What you need to do: Print, exactly as written, the line containing "bpy.data.objects.remove(section)" and every line after it, ending with the final line of the data below.

Extracted records
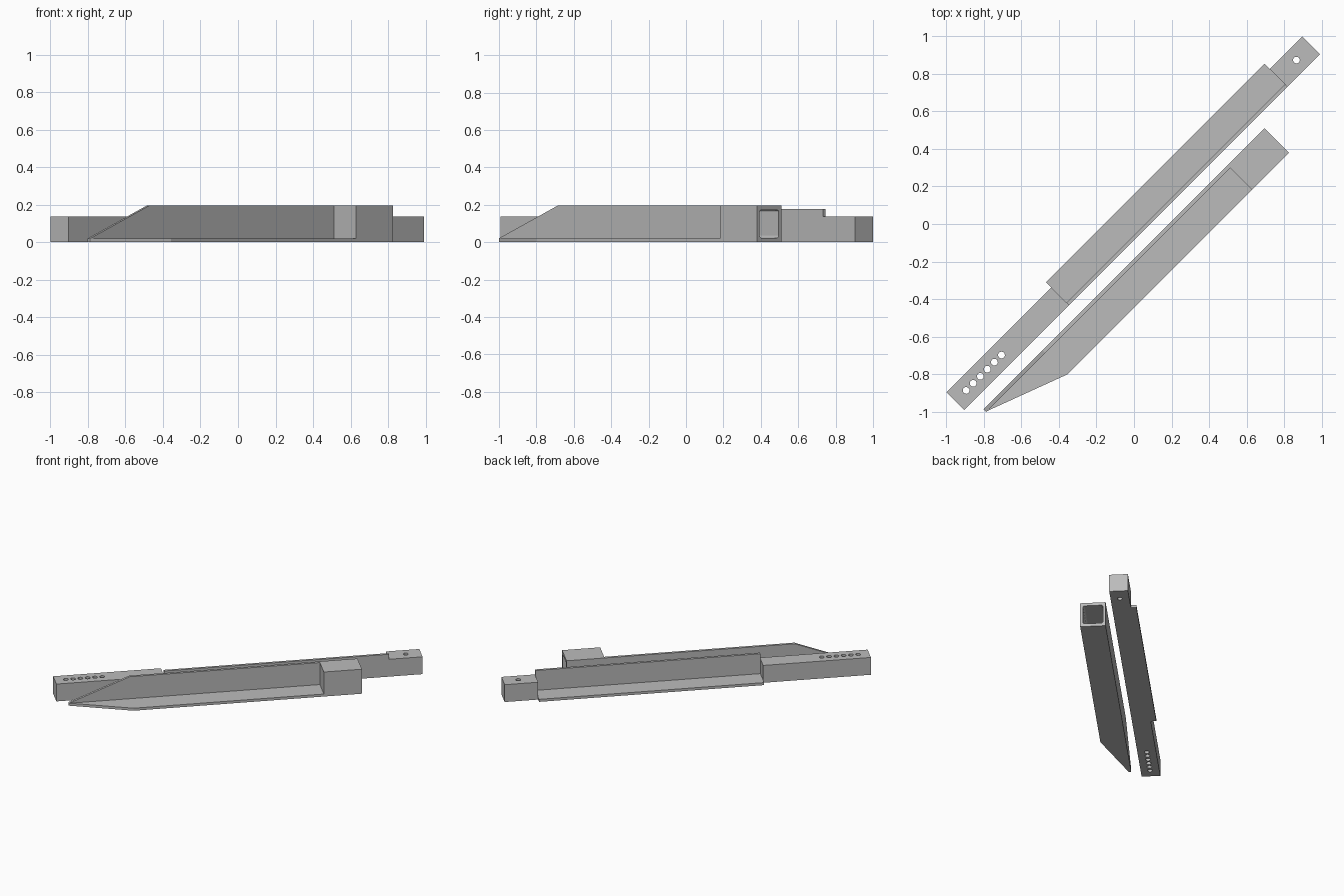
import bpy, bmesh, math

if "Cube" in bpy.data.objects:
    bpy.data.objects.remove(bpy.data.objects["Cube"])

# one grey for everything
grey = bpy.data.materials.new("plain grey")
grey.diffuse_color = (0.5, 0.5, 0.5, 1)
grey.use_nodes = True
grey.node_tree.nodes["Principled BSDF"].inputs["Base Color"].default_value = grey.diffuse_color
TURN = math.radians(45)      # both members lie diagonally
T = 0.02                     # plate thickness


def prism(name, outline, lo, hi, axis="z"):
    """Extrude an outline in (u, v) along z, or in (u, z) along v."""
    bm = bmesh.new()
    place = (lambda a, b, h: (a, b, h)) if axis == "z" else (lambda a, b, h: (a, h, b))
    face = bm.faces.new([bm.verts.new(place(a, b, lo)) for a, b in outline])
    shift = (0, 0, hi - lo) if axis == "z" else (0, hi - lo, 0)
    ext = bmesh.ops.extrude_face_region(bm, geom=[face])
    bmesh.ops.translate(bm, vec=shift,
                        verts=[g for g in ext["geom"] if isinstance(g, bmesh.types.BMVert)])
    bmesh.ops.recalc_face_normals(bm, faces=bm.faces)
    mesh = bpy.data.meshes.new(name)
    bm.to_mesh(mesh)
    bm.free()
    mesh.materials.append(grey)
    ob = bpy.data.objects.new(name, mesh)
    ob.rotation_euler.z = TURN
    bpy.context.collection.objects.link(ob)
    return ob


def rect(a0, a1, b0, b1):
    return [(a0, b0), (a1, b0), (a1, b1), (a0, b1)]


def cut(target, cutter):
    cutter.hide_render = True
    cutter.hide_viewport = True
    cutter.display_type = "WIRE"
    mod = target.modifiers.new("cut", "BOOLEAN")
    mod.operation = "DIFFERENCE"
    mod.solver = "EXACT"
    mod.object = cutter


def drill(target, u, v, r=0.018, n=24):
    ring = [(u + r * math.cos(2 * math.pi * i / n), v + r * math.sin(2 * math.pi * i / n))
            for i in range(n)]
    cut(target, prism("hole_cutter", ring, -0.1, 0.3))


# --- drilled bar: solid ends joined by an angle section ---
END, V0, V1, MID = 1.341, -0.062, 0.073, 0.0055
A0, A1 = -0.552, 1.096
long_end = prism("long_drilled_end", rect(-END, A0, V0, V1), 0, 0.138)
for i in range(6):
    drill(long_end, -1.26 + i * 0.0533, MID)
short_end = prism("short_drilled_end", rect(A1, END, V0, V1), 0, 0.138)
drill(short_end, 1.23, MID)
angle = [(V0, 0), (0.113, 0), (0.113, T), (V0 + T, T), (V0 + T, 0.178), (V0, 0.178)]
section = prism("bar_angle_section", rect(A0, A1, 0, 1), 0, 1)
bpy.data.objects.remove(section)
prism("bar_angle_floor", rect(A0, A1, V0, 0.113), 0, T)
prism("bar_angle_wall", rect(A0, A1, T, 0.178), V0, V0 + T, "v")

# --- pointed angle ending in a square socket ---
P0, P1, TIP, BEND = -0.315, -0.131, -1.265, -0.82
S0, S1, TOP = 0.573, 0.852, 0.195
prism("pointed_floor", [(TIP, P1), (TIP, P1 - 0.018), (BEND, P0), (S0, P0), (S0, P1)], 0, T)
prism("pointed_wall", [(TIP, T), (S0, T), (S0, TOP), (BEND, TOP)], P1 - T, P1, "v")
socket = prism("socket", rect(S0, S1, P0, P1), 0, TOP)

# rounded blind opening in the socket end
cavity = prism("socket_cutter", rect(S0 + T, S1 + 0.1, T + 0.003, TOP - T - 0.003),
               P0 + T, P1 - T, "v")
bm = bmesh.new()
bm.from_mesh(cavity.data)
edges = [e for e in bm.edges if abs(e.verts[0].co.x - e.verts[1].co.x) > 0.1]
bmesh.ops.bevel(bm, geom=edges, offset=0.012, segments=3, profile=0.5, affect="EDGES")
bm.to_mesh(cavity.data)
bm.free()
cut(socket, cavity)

Your response:
bpy.data.objects.remove(section)
prism("bar_angle_floor", rect(A0, A1, V0, 0.113), 0, T)
prism("bar_angle_wall", rect(A0, A1, T, 0.178), V0, V0 + T, "v")

# --- pointed angle ending in a square socket ---
P0, P1, TIP, BEND = -0.315, -0.131, -1.265, -0.82
S0, S1, TOP = 0.573, 0.852, 0.195
prism("pointed_floor", [(TIP, P1), (TIP, P1 - 0.018), (BEND, P0), (S0, P0), (S0, P1)], 0, T)
prism("pointed_wall", [(TIP, T), (S0, T), (S0, TOP), (BEND, TOP)], P1 - T, P1, "v")
socket = prism("socket", rect(S0, S1, P0, P1), 0, TOP)

# rounded blind opening in the socket end
cavity = prism("socket_cutter", rect(S0 + T, S1 + 0.1, T + 0.003, TOP - T - 0.003),
               P0 + T, P1 - T, "v")
bm = bmesh.new()
bm.from_mesh(cavity.data)
edges = [e for e in bm.edges if abs(e.verts[0].co.x - e.verts[1].co.x) > 0.1]
bmesh.ops.bevel(bm, geom=edges, offset=0.012, segments=3, profile=0.5, affect="EDGES")
bm.to_mesh(cavity.data)
bm.free()
cut(socket, cavity)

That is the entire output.